## REQUIRED WORK
The entries below contain a stretch that opens with the line containing "# Domed hub, axle cap and valve" and closes with the line containing "side, PALE, 50)"; set down that stretch exactly, both ends included, and nothing else.

## ENTRIES SHOWN
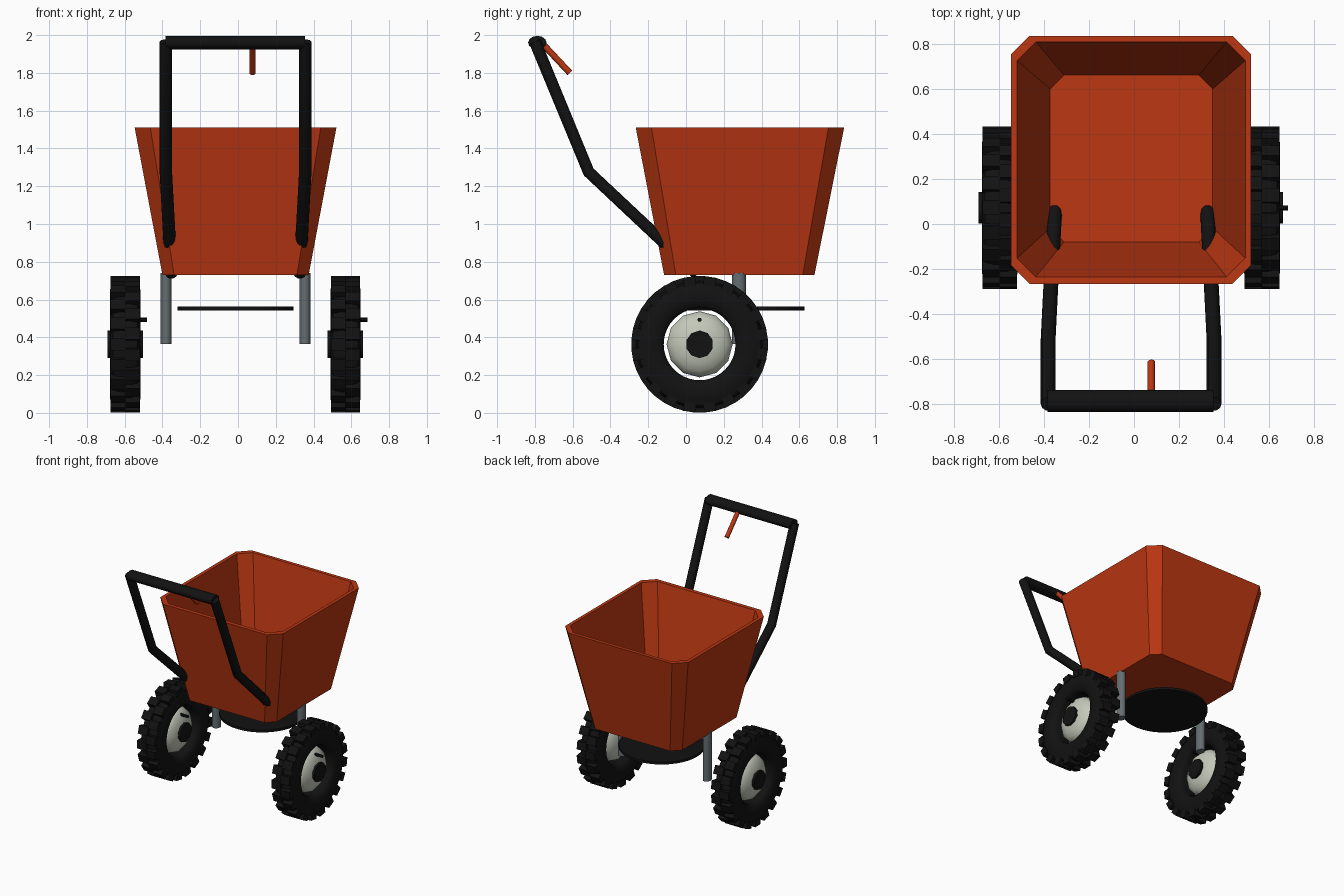
import bpy, bmesh, math
from mathutils import Vector, Matrix

if "Cube" in bpy.data.objects:
    bpy.data.objects.remove(bpy.data.objects["Cube"])


def material(name, rgb):
    m = bpy.data.materials.new(name)
    m.diffuse_color = (*rgb, 1)
    m.use_nodes = True
    m.node_tree.nodes["Principled BSDF"].inputs["Base Color"].default_value = m.diffuse_color
    return m


ORANGE = material("orange paint", (0.50, 0.038, 0.006))
BLACK = material("black rubber", (0.006, 0.006, 0.006))
PALE = material("pale hub", (0.55, 0.58, 0.49))
STEEL = material("grey steel", (0.13, 0.155, 0.165))


def finish(bm, name, mat, smooth=None):
    bmesh.ops.recalc_face_normals(bm, faces=bm.faces)
    me = bpy.data.meshes.new(name)
    bm.to_mesh(me)
    bm.free()
    me.materials.append(mat)
    if smooth:
        me.shade_smooth()
        me.set_sharp_from_angle(angle=math.radians(smooth))
    ob = bpy.data.objects.new(name, me)
    bpy.context.collection.objects.link(ob)
    return ob


def rod(name, a, b, r, mat, n=12, stretch=(1, 1)):
    """Cylinder from a to b; stretch scales its cross-section."""
    a, b = Vector(a), Vector(b)
    d = b - a
    rot = d.to_track_quat('Z', 'Y').to_matrix().to_4x4()
    m = Matrix.Translation((a + b) / 2) @ rot @ Matrix.Diagonal((*stretch, 1, 1))
    bm = bmesh.new()
    bmesh.ops.create_cone(bm, cap_ends=True, segments=n, radius1=r, radius2=r,
                          depth=d.length, matrix=m)
    return finish(bm, name, mat, 40)


def bent_tube(name, points, r, mat):
    cu = bpy.data.curves.new(name, 'CURVE')
    cu.dimensions = '3D'
    cu.bevel_depth, cu.bevel_resolution, cu.use_fill_caps = r, 3, True
    s = cu.splines.new('POLY')
    s.points.add(len(points) - 1)
    for p, co in zip(s.points, points):
        p.co = (*co, 1)
    tmp = bpy.data.objects.new(name + "_path", cu)
    bpy.context.collection.objects.link(tmp)
    bpy.context.view_layer.update()
    me = bpy.data.meshes.new_from_object(
        tmp.evaluated_get(bpy.context.evaluated_depsgraph_get()))
    bpy.data.objects.remove(tmp)
    bm = bmesh.new()
    bm.from_mesh(me)
    return finish(bm, name, mat, 40)


# Hopper: four chamfered rectangles joined into a thick open bin
def chamfered(bm, x0, x1, y0, y1, z, c):
    pts = [(x0 + c, y0), (x1 - c, y0), (x1, y0 + c), (x1, y1 - c),
           (x1 - c, y1), (x0 + c, y1), (x0, y1 - c), (x0, y0 + c)]
    return [bm.verts.new((x, y, z)) for x, y in pts]


bm = bmesh.new()
loops = [chamfered(bm, -0.40, 0.374, -0.116, 0.68, 0.73, 0.062),
         chamfered(bm, -0.547, 0.521, -0.266, 0.837, 1.51, 0.083),
         chamfered(bm, -0.52, 0.495, -0.235, 0.81, 1.51, 0.083),
         chamfered(bm, -0.373, 0.35, -0.08, 0.662, 0.755, 0.062)]
for lo, hi in zip(loops, loops[1:]):
    for i in range(8):
        j = (i + 1) % 8
        bm.faces.new((lo[i], lo[j], hi[j], hi[i]))
bm.faces.new(loops[0])
bm.faces.new(loops[3])
finish(bm, "hopper", ORANGE)

# Handle: two bent side tubes, crossbar and control lever
MID = -0.013
for side, s in (("left", -1), ("right", 1)):
    top, low = MID + s * 0.369, MID + s * 0.340
    bent_tube("handle_tube_" + side,
              [(top, -0.80, 1.965), (top, -0.515, 1.275), (low, 0.06, 0.735)], 0.033, BLACK)
    # Support legs under the hopper
    rod("support_leg_" + side, (MID + s * 0.368, 0.28, 0.365), (MID + s * 0.368, 0.28, 0.74),
        0.03, STEEL, 16, (1, 1.22))
rod("handle_crossbar", (-0.384, -0.787, 1.96), (0.354, -0.787, 1.96), 0.036, BLACK, 12,
    (1, 1)).scale = (1, 1, 1)
bar = bpy.data.objects["handle_crossbar"]
for v in bar.data.vertices:          # flatten into an oval grip
    v.co.y = -0.787 + (v.co.y + 0.787) * 1.36
rod("control_lever", (0.077, -0.76, 1.955), (0.077, -0.615, 1.80), 0.017, ORANGE, 10)

# Spreader disc under the hopper
rod("spreader_disc", (MID, 0.32, 0.543), (MID, 0.32, 0.562), 0.307, BLACK, 40)

# Wheels: the same wheel twice, valves on the +x side of both
TYRE = [(-0.05, 0.19), (-0.07, 0.205), (-0.08, 0.245), (-0.08, 0.29), (-0.066, 0.325),
        (-0.03, 0.337), (0.03, 0.337), (0.066, 0.325), (0.08, 0.29), (0.08, 0.245),
        (0.07, 0.205), (0.05, 0.19)]
BLOCKS, SEG = 20, 40
for side, wx in (("left", -0.597), ("right", 0.569)):
    centre = Matrix.Translation((wx, 0.072, 0.363))

    # Tyre ring
    bm = bmesh.new()
    rings = []
    for k in range(SEG):
        rot = centre @ Matrix.Rotation(2 * math.pi * k / SEG, 4, 'X')
        rings.append([bm.verts.new(rot @ Vector((x, 0, r))) for x, r in TYRE])
    for k in range(SEG):
        a, b = rings[k], rings[(k + 1) % SEG]
        for i in range(len(TYRE)):
            j = (i + 1) % len(TYRE)
            bm.faces.new((a[i], a[j], b[j], b[i]))
    finish(bm, "tyre_" + side, BLACK, 40)

    # Staggered tread blocks
    bm = bmesh.new()
    for k in range(2 * BLOCKS):
        s = 1 if k % 2 else -1
        rot = Matrix.Rotation(math.pi * k / BLOCKS, 4, 'X')
        bmesh.ops.create_cube(bm, size=1, matrix=centre @ rot
                              @ Matrix.Translation((s * 0.038, 0, 0.335))
                              @ Matrix.Diagonal((0.078, 0.064, 0.052, 1)))
    finish(bm, "tread_blocks_" + side, BLACK)

    # Domed hub, axle cap and valve
    bm = bmesh.new()
    bmesh.ops.create_uvsphere(bm, u_segments=12, v_segments=10, radius=1, matrix=centre
                              @ Matrix.Diagonal((0.085, 0.175, 0.175, 1))
                              @ Matrix.Rotation(math.pi / 2, 4, 'Y'))
    finish(bm, "hub_" + side, PALE, 50)
    rod("axle_cap_" + side, (wx - 0.094, 0.072, 0.363), (wx + 0.094, 0.072, 0.363),
        0.073, BLACK, 10)
    rod("valve_" + side, (wx + 0.03, 0.072, 0.493), (wx + 0.116, 0.072, 0.493), 0.011, BLACK, 8)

## EXPECTED ANSWER
    # Domed hub, axle cap and valve
    bm = bmesh.new()
    bmesh.ops.create_uvsphere(bm, u_segments=12, v_segments=10, radius=1, matrix=centre
                              @ Matrix.Diagonal((0.085, 0.175, 0.175, 1))
                              @ Matrix.Rotation(math.pi / 2, 4, 'Y'))
    finish(bm, "hub_" + side, PALE, 50)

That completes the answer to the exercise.